### Aim of the task
Scan the records below and copy every line that contains the string "from".

BEGIN Records shown

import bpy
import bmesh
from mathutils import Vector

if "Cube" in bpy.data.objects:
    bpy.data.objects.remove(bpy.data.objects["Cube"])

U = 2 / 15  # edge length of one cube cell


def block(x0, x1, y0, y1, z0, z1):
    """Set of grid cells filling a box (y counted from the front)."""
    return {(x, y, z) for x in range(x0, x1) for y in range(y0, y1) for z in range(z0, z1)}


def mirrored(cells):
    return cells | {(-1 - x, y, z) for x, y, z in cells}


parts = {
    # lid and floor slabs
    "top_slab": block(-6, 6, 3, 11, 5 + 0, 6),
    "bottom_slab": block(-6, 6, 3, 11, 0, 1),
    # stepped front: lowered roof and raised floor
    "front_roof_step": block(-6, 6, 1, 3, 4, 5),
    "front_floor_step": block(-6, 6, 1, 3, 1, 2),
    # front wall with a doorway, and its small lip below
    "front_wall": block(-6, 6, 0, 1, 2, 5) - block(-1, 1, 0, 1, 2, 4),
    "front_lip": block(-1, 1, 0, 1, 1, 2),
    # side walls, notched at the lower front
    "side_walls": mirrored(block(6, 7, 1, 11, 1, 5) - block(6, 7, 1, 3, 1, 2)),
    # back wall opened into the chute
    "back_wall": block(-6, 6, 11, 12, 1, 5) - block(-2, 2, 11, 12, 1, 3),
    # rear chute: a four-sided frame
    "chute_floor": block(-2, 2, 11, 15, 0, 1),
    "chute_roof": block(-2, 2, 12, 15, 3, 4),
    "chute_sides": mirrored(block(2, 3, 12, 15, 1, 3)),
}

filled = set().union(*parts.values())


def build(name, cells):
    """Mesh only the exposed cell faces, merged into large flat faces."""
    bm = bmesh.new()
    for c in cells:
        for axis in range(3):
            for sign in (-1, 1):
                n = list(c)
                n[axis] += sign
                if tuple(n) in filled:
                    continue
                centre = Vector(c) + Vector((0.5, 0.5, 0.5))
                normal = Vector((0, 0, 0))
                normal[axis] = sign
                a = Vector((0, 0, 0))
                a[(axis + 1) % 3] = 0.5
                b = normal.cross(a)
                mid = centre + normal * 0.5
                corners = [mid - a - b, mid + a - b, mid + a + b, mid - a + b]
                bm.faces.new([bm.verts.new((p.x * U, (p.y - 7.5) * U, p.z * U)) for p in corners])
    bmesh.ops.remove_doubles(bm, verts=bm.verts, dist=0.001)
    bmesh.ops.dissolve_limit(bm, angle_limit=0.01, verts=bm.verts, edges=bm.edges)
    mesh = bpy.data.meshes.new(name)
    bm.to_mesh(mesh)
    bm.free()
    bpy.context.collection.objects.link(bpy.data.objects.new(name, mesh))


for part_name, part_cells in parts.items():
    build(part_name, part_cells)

END Records shown
BEGIN Records shown

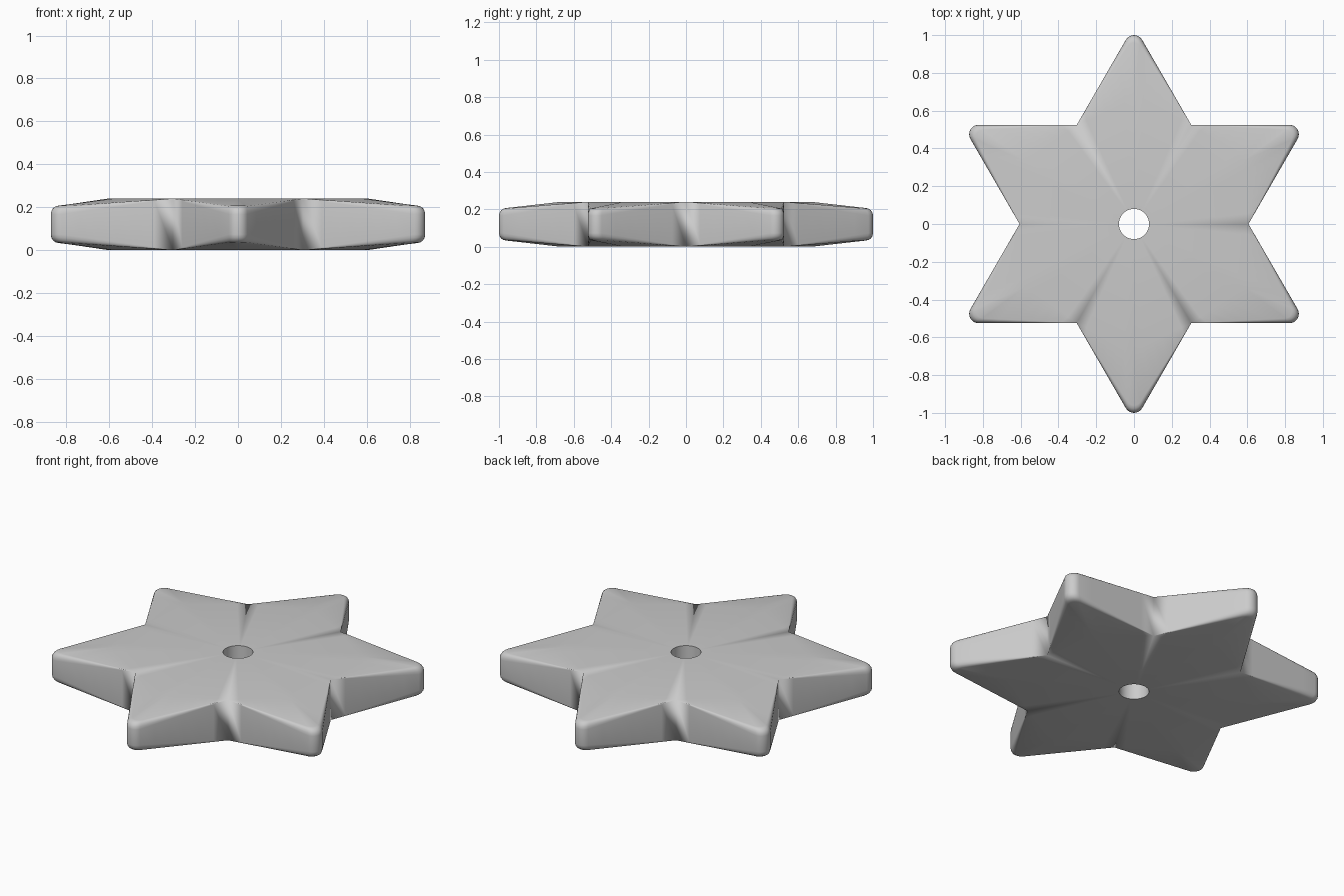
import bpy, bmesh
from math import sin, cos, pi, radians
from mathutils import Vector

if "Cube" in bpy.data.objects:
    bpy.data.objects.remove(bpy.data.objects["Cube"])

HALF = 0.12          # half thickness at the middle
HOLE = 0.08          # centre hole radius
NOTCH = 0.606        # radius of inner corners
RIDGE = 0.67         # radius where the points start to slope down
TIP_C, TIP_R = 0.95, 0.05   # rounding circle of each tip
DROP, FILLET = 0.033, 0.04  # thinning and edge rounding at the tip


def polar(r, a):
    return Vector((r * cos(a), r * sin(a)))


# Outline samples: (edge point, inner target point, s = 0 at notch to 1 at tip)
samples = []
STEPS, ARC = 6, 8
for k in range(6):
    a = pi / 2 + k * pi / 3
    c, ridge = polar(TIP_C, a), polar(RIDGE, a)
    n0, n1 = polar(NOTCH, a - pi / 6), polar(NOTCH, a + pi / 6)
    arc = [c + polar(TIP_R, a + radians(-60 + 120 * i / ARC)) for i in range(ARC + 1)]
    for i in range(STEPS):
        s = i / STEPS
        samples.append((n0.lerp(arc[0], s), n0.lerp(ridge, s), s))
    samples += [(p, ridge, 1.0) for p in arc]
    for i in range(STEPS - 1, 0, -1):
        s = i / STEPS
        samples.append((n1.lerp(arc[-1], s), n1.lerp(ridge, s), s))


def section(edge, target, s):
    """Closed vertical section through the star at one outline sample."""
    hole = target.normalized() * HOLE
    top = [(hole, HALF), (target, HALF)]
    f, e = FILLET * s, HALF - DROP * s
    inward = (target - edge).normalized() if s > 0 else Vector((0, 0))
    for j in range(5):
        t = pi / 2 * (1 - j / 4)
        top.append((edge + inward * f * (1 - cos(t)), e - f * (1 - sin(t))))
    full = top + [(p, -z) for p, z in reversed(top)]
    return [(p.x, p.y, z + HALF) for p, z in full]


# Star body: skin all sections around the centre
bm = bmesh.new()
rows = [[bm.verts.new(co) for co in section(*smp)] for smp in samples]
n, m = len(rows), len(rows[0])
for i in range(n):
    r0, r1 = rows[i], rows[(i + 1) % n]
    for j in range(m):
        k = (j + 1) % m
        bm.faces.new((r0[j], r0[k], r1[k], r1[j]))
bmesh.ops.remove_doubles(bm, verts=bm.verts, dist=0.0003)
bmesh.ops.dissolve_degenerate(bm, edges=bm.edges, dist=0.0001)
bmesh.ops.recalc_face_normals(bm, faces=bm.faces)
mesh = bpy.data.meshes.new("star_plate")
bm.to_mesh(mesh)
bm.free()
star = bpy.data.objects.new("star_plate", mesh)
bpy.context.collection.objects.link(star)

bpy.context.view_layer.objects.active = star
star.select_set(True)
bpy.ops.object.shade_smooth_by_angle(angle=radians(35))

END Records shown

### Answer for the task
from mathutils import Vector
    """Set of grid cells filling a box (y counted from the front)."""
from math import sin, cos, pi, radians
from mathutils import Vector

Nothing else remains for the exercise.